“Where the world ceases to be the stage for personal hopes and desires, where we, as free beings, behold it in wonder, to question and to contemplate, there we enter the realm of art and science. If we trace out what we behold and experience through the language of logic, we are doing science; if we show it in forms whose interrelationships are not accessible to our conscious thought but are intuitively recognized as meaningful, we are doing art. Common to both is the devotion to something beyond the personal, removed from the arbitrary.”
That’s a great quote.
I started my thesis with it.
Do you intend to do more work inspired by physics?
Definitely. I’m planning on doing some pieces inspired by how quantum physics sees matter: fundamentally, as waves. I’ve been thinking about how to use sculpture to render a probability distribution of matter.
You don’t shy away from challenging visual problems!
It’s a huge challenge to think in classical physics terms about quantum physics. I would love to develop a visual metaphor for, say, the hydrogen atom. That would be so much more real than solutions to the Schrödinger equation or those “electron cloud” drawings in textbooks.

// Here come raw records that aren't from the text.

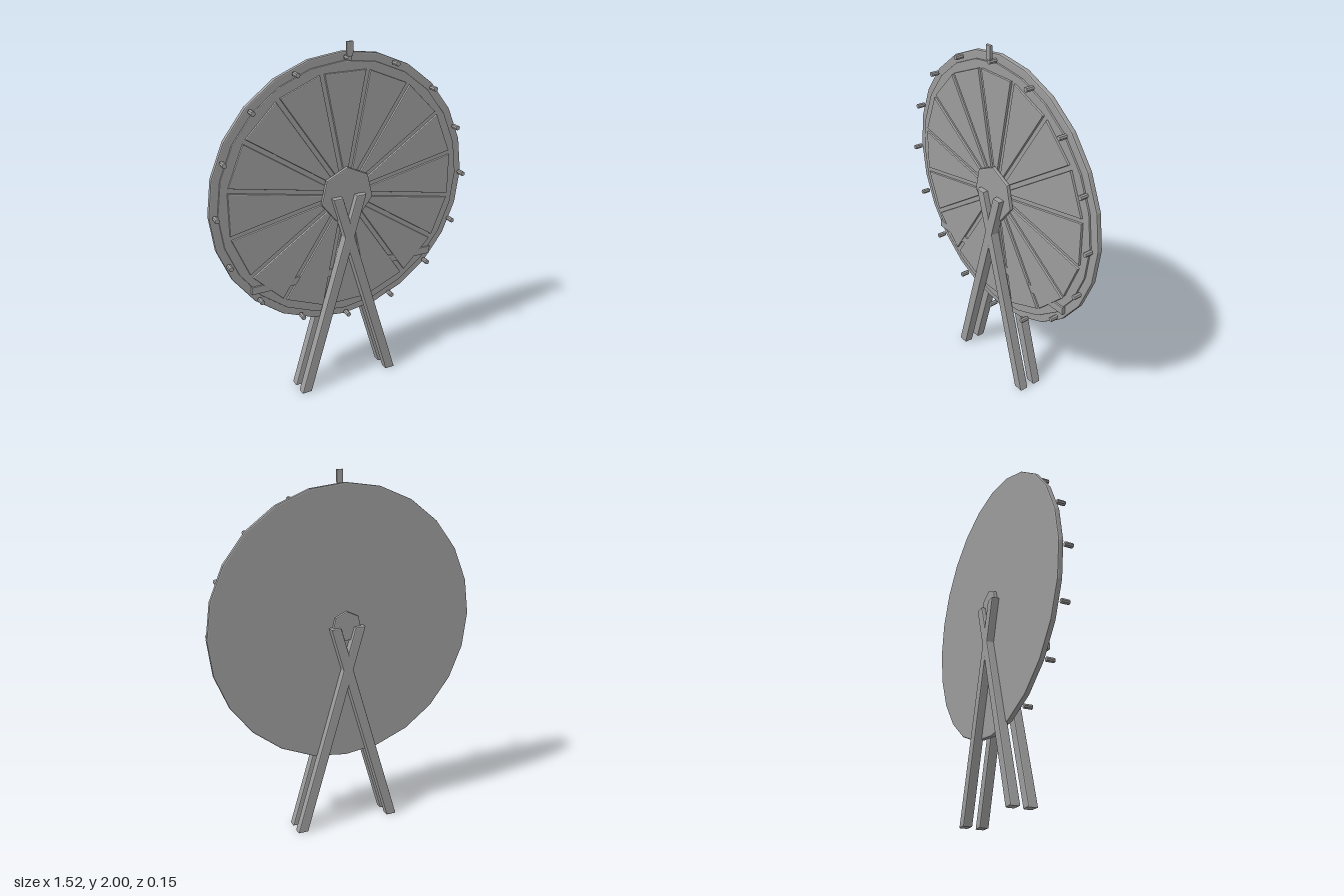
import * as THREE from 'three';

const WHEEL_Y = 1.18;

export function createModel() {
  const model = new THREE.Group();
  const grey = new THREE.MeshStandardMaterial({ color: 0x9c9c9c, flatShading: true });
  grey.name = 'plain grey';

  // Flat plate cut from an outline, between two depths, with softened edges
  function plate(name, points, z0, z1, bevel, parent = model) {
    const shape = new THREE.Shape(points.map(([x, y]) => new THREE.Vector2(x, y)));
    const geometry = new THREE.ExtrudeGeometry(shape, {
      depth: z1 - z0 - 2 * bevel, bevelEnabled: true, bevelThickness: bevel,
      bevelSize: bevel, bevelOffset: -bevel, bevelSegments: 2,
    });
    geometry.translate(0, 0, z0 + bevel);
    const mesh = new THREE.Mesh(geometry, grey);
    mesh.name = name;
    parent.add(mesh);
    return mesh;
  }

  // Regular polygon with a corner at the top, counter-clockwise
  function polygon(sides, radius) {
    return Array.from({ length: sides }, (_, i) => {
      const a = Math.PI / 2 + (i / sides) * Math.PI * 2;
      return [radius * Math.cos(a), radius * Math.sin(a)];
    });
  }

  // Wheel: rim disc, raised face and hubs
  const wheel = new THREE.Group();
  wheel.name = 'wheel';
  wheel.position.y = WHEEL_Y;
  model.add(wheel);
  plate('rimDisc', polygon(24, 0.76), -0.031, -0.002, 0.007, wheel);
  plate('faceDisc', polygon(24, 0.715), -0.006, 0.008, 0.004, wheel);
  plate('frontHub', polygon(7, 0.157), 0.02, 0.042, 0.006, wheel);
  plate('backHub', polygon(7, 0.085), -0.05, -0.028, 0.005, wheel);

  // Sixteen wedge panels and sixteen pegs
  const halfWidth = (r) => r * Math.tan(Math.PI / 16) - 0.013;
  const inner = 0.12, outer = 0.66;
  const wedge = [
    [-halfWidth(inner), inner], [halfWidth(inner), inner],
    [halfWidth(outer), outer], [-halfWidth(outer), outer],
  ];
  for (let i = 0; i < 16; i++) {
    const angle = (i / 16) * Math.PI * 2;
    plate('wedgePanel', wedge, 0.002, 0.021, 0.005, wheel).rotation.z = angle;
    const peg = plate('peg', polygon(8, 0.0135), 0.015, 0.063, 0.004, wheel);
    peg.position.set(-0.735 * Math.sin(angle), 0.735 * Math.cos(angle), 0);
  }

  // Low crossbar showing between the wedges
  plate('crossbar', [[-0.56, 0.695], [0.56, 0.695], [0.56, 0.74], [-0.56, 0.74]], -0.008, 0.018, 0.004);

  // Crossed legs in front of and behind the wheel
  for (const [z0, z1, label] of [[0.02, 0.073, 'frontLeg'], [-0.073, -0.02, 'backLeg']]) {
    const half = 0.029, foot = 0.277, tip = -0.07, top = 1.178;
    const right = [[foot - half, 0], [foot + half, 0], [tip + half, top], [tip - half, top]];
    const left = right.map(([x, y]) => [-x, y]).reverse();
    plate(label, right, z0, z1, 0.007);
    plate(label, left, z0, z1, 0.007);
  }

  // Pointer above the wheel
  plate('pointer', [[-0.012, 1.925], [0.012, 1.925], [0.018, 1.94], [0.018, 2], [-0.018, 2], [-0.018, 1.94]],
    0.048, 0.066, 0.004);

  return model;
}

Has anyone in the artistic community gone down this road before?
Yes. Kenneth Snelson found intriguing visual metaphors for atoms. And Antony Gormley, a sculptor in Britain, has some ideas related to this—he has a piece called “Quantum Cloud.” These two artists are exceptions, though. Many just quote science or employ metaphors for science. It’s so superficial, for the most part.
Your sculpture “Alpha Helix for Linus Pauling” was dedicated in front of Pauling’s childhood home in Portland. Why did you make the sculpture bright red?

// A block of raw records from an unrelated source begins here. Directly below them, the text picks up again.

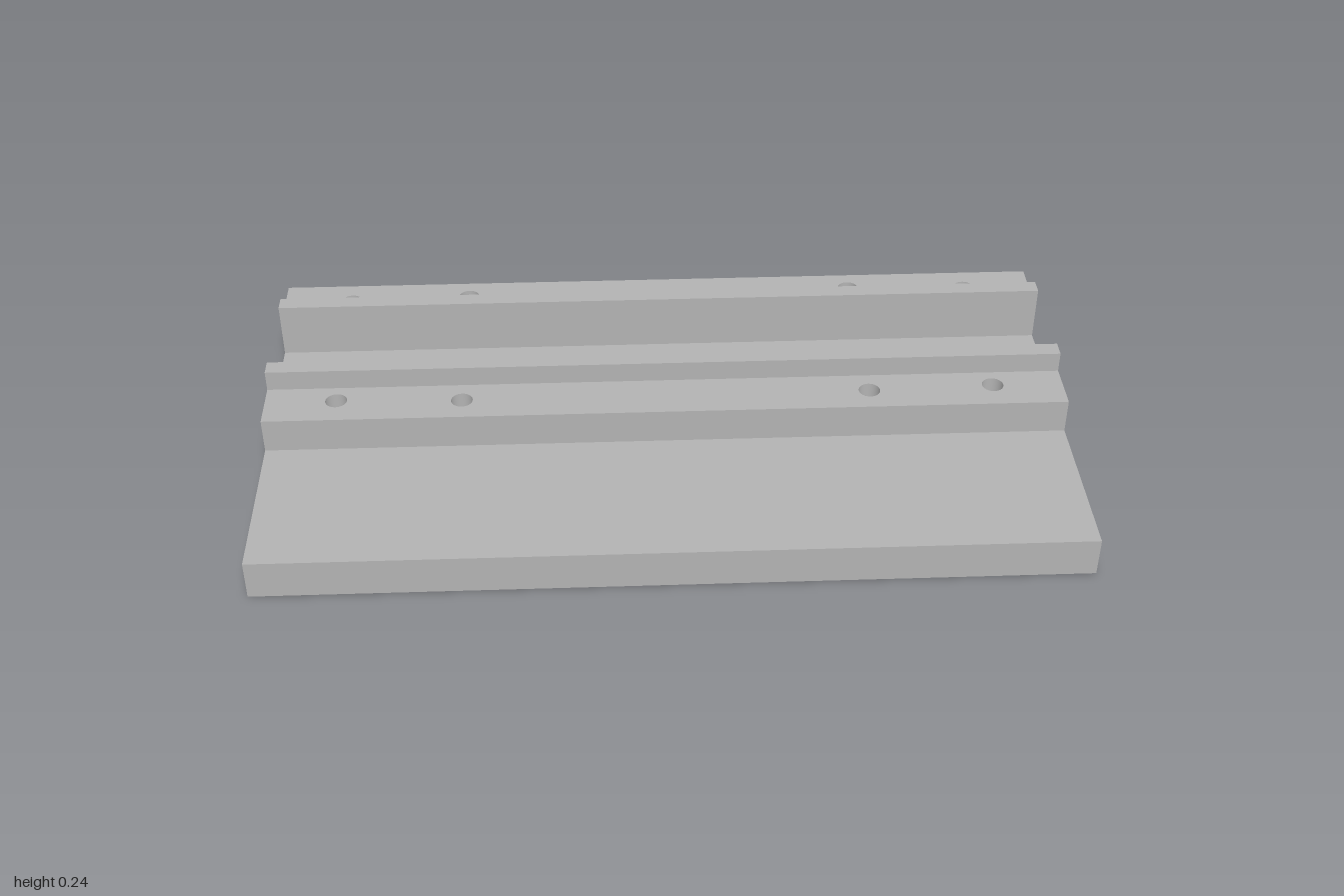
import * as THREE from 'three';

export function createModel() {
  const model = new THREE.Group();
  model.name = 'slottedMountingPlate';
  const grey = new THREE.MeshStandardMaterial({ color: 0xb2b2b2, side: THREE.DoubleSide });
  grey.name = 'plain grey';
  const SEG = 32, TOP = 0.19, SINK = 0.026;

  const add = (geometry, name) => {
    const mesh = new THREE.Mesh(geometry, grey);
    mesh.name = name;
    model.add(mesh);
    return mesh;
  };

  // Cross-section as [z, y], running up the front, over the rails and back underneath
  const profile = [
    [0.545, 0], [0.545, 0.1], [0.12, 0.1], [0.12, TOP], [-0.012, TOP], [-0.012, 0.243],
    [-0.056, 0.243], [-0.056, 0.1], [-0.3, 0.1], [-0.3, 0.243], [-0.343, 0.243], [-0.343, TOP],
    [-0.477, TOP], [-0.477, 0.1], [-0.545, 0.1], [-0.545, 0],
    [0.367, 0], [0.367, 0.038], [0.458, 0.038], [0.458, 0],
  ];

  // Screw holes: straight outer ones, inner ones countersunk from below
  const holes = [];
  for (const side of [-1, 1]) {
    for (const z of [0.041, -0.405]) holes.push({ x: side * 0.823, z, r: 0.027, bottom: 0.027 });
    for (const z of [0.051, -0.415]) holes.push({ x: side * 0.51, z, r: 0.027, bottom: 0.052 });
  }

  // Long faces, one strip per edge of the cross-section
  profile.forEach(([z0, y0], i) => {
    const [z1, y1] = profile[(i + 1) % profile.length];
    const dir = new THREE.Vector3(0, y1 - y0, z1 - z0);
    const len = dir.length();
    dir.normalize();
    const strip = new THREE.Shape([[-1, 0], [1, 0], [1, len], [-1, len]].map(p => new THREE.Vector2(...p)));
    if (y0 === y1 && (y0 === TOP || y0 === 0)) {
      for (const h of holes) {
        const v = (h.z - z0) * dir.z;
        if (v <= 0 || v >= len) continue;
        const circle = new THREE.Path();
        circle.absarc(h.x, v, y0 === 0 ? h.bottom : h.r, 0, Math.PI * 2, true);
        strip.holes.push(circle);
      }
    }
    const xAxis = new THREE.Vector3(1, 0, 0);
    const normal = xAxis.clone().cross(dir);
    const matrix = new THREE.Matrix4().makeBasis(xAxis, dir, normal).setPosition(0, y0, z0);
    add(new THREE.ShapeGeometry(strip, SEG).applyMatrix4(matrix), 'longFace' + (i + 1));
  });

  // End faces
  for (const side of [-1, 1]) {
    const shape = new THREE.Shape(profile.map(([z, y]) => new THREE.Vector2(-side * z, y)));
    const end = new THREE.ShapeGeometry(shape).rotateY(side * Math.PI / 2).translate(side, 0, 0);
    add(end, side > 0 ? 'leftEnd' : 'rightEnd');
  }

  // Hole walls and countersinks
  for (const h of holes) {
    const sink = h.bottom > h.r ? SINK : 0;
    const bore = new THREE.CylinderGeometry(h.r, h.r, TOP - sink, SEG, 1, true);
    add(bore, 'screwHole').position.set(h.x, (TOP + sink) / 2, h.z);
    if (sink) {
      const cone = new THREE.CylinderGeometry(h.r, h.bottom, sink, SEG, 1, true);
      add(cone, 'countersink').position.set(h.x, sink / 2, h.z);
    }
  }
  return model;
}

Mostly out of instinct. I was thinking about the big tree above it and the contrast between the two. At a more psychological level, the color red reminds of a Lego block—my favorite childhood toy. Red is such an iconic color for building blocks.
The sculpture has a very public location. Do you want people to learn from it?
I do, but it’s not that I want to necessarily teach people about proteins. I want to give them a sensual approach to [science]. For me that’s important, because I learn things visually and by touching. There is something pedagogical in the approach, but it’s not like a science museum. Instead, I want to convey my awe of creation.
You really seem to have a sense of awe in nature….
All the time. Just look at a tiny piece of the machinery of life. It’s an amazing and beautiful world.
Do you think this comes across in your work?
I hope so. But I feel I’m just at the beginning.
Originally published May 10, 2006